Plain-text document sources:
* * * *

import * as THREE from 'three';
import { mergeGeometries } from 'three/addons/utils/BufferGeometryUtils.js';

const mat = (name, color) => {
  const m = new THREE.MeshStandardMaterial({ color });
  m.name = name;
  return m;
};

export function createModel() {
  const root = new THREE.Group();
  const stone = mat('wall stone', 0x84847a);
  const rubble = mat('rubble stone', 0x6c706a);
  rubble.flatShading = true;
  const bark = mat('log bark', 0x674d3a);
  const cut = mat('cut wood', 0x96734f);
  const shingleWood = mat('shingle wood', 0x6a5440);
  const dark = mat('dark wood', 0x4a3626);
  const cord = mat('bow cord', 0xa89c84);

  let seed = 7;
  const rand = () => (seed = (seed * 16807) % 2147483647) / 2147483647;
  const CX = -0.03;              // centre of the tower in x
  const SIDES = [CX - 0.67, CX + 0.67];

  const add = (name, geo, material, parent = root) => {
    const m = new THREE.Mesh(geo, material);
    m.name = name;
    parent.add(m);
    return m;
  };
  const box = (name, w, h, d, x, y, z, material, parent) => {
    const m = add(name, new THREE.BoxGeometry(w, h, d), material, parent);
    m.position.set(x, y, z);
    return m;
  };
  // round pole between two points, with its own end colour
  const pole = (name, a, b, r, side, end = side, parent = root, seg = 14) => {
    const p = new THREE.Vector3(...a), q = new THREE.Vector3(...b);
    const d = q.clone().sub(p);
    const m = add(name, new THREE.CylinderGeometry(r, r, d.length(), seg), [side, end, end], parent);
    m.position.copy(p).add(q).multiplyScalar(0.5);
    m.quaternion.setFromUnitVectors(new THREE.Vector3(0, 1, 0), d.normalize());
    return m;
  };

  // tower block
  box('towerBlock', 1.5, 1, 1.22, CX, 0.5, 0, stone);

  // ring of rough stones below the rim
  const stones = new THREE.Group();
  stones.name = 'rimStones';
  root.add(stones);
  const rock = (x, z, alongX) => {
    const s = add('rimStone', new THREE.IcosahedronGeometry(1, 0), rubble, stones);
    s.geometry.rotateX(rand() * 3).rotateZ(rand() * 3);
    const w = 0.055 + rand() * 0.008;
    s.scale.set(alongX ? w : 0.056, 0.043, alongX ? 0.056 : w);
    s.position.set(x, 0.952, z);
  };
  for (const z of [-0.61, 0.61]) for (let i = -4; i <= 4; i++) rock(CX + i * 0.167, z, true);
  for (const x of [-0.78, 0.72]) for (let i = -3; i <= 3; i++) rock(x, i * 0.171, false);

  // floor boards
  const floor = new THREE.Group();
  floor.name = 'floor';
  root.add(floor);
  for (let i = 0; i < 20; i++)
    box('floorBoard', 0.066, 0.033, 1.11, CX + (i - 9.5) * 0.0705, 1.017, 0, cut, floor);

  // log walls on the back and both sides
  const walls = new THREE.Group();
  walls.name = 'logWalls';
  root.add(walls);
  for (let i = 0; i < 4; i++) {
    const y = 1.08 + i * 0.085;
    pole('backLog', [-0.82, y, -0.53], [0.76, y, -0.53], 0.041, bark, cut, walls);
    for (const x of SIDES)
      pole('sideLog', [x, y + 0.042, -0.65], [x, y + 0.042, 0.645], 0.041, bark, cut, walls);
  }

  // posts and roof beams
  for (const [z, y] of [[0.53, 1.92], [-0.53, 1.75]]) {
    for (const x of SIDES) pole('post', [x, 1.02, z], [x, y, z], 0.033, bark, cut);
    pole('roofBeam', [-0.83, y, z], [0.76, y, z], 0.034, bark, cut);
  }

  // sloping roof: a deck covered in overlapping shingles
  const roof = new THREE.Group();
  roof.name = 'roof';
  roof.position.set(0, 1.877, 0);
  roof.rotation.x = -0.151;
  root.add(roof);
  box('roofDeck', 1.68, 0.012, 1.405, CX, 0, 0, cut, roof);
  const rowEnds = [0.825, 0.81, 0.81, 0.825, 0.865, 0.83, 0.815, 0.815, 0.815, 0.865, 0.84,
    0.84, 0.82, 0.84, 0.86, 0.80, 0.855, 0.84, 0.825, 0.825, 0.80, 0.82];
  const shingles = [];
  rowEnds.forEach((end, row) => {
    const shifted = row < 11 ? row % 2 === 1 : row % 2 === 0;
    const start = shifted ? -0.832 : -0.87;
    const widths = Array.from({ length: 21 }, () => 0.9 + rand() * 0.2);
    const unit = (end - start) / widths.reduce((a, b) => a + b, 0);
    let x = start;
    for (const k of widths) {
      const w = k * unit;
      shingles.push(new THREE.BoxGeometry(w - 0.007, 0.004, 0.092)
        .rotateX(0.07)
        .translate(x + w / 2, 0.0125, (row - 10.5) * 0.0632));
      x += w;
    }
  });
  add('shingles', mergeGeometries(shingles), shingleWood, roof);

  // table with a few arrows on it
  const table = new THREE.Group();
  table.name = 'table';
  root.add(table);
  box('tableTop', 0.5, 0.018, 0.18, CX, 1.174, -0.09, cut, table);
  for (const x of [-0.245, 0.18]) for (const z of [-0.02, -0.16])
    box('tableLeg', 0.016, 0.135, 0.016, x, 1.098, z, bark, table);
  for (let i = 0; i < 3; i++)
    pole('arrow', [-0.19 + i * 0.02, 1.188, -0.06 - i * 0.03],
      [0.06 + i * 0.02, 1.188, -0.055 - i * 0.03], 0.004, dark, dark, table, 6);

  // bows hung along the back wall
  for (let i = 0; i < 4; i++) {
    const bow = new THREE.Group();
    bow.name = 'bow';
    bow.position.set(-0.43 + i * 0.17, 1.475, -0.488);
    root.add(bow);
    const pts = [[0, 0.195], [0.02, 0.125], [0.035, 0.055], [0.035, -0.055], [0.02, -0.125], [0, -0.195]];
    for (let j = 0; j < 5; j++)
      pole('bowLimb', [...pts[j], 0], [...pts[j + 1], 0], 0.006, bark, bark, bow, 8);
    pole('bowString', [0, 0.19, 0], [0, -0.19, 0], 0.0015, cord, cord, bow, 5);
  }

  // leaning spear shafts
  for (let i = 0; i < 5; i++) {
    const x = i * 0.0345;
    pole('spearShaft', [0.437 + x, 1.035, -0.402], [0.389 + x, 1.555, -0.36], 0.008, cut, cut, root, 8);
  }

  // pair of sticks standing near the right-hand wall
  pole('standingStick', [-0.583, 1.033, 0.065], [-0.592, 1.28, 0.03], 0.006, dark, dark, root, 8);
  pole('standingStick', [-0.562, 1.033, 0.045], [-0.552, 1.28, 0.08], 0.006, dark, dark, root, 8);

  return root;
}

* * * *

ASSIGNMENT: How many lines in the entries include "pole"? Only the number is wanted.

RESULT BELOW: 12